• 4. Steve Killelea etal, Global Peace Index, Methodology, Results and Findings, Vision of Humanity, May 2007, (Accessed 21 June 2007)
• 5. Khalid El-Masri, Sataement, American Civil Liberties Union, (Accessed 26 May 2007)
• 6. H.R. 612: Returning Servicemember VA Healthcare Insurance Act of 2007, (Accessed 21 June 2007)
• 7. Greg Jaffe, Balancing Act – As Benefits For Veterans Climb, Military Spending Feels Squeeze, The Wall Street Journal, Dow Jones WebReprint Service, 25 January 2005 (Accessed 26 May 2007)
• 8. Martin C. Evans, Local Leaders React to Army Supply Deficit, Newsday, 9 June 2006,0,7763266.story (Accessed 26 May 2007)
• 9. Deborah Burger, Walter Reed not the Issue, Sun-Sentinal, 9 April 2007,0,7660932.story?coll=sfla-news-opinion (Accessed 26 May 2007)
• 10. Sidney D. Drell, The Future of Nuclear Weapons: The Weapons Complex and the Reliable Replacement Warhead (RRW), Transcript, Arms Control Association, 19 April 2007 (Accessed 26 May 2007)
• 11. Wade Boese, Arms Control Today: US, Russia Exploring Post-START Options, Arms Control Association, May 2007 (Accessed 26 May 2007)
• 12. Wayne Madsen, The US Shipped VX Nerve Gas to Saddam Hussein in 1988 and 1989, Environmentalists Against War, 20 November 2005 (Accessed 26 May 2007)
• 13. Iran-Iraq War 1980-1988, Iran Chamber Society, (Accessed 26 May 2007)
• 14. Sanctions on Iraq: Background Information, Campaign Against Sanctions on Iraq, (Accessed 26 May 2007)
• 15. Gilbert Burnham etal., Mortality After the 2003 Invasion of Iraq, A Cross-Section Cluster Sampling Survey, The Lancet, 11 October 2006 (Accessed 26 May 2007)
• 16. Refugees International, Congress Increases Resettlement of Iraqi Allies, Relief Web, 22 May 2007 (Accessed 26 May 2007)
• 17. Seymour Hersch, The Redirection, Is the Administration’s New Policy Benefitting Our Enemies in the War on Terrorism, New Yorker, 5 March 2007 (Accessed 26 May 2007)
• 18. Al Jazeera, Lebanon Army Shells Fighters, Al Jazeera English News, 22 May 2007 (Accessed 26 May 2007)
• 19. Challiss McDonough, Thousands Flee Lebanon’s Nahr al-Bared Camp as Fragile Truce Holds, Outlook Series, 23 May 2007 (Accessed 26 May 2007)

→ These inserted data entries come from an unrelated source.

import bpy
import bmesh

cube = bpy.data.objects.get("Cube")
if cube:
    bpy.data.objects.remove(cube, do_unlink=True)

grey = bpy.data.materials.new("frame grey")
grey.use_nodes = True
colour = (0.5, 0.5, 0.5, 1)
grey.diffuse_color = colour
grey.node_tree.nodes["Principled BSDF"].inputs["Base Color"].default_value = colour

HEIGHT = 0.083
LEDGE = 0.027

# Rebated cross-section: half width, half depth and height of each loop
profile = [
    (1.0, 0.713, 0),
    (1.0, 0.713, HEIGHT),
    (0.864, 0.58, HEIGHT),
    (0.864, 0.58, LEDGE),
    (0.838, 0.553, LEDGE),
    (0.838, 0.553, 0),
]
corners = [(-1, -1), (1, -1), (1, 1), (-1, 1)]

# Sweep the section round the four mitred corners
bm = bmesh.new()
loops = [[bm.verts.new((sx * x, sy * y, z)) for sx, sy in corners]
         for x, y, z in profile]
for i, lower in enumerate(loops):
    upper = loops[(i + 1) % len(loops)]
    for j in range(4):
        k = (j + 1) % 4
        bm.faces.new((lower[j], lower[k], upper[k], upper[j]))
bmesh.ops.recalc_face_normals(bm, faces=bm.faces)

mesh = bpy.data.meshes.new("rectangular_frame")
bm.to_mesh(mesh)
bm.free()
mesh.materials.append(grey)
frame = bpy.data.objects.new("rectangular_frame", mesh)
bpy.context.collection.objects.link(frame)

• 20. Chapter 1, Country Reports on Terrorism, Office of the Coordinator for Counter-Terrorism, 30 April 2007 (Accessed 26 May 2007)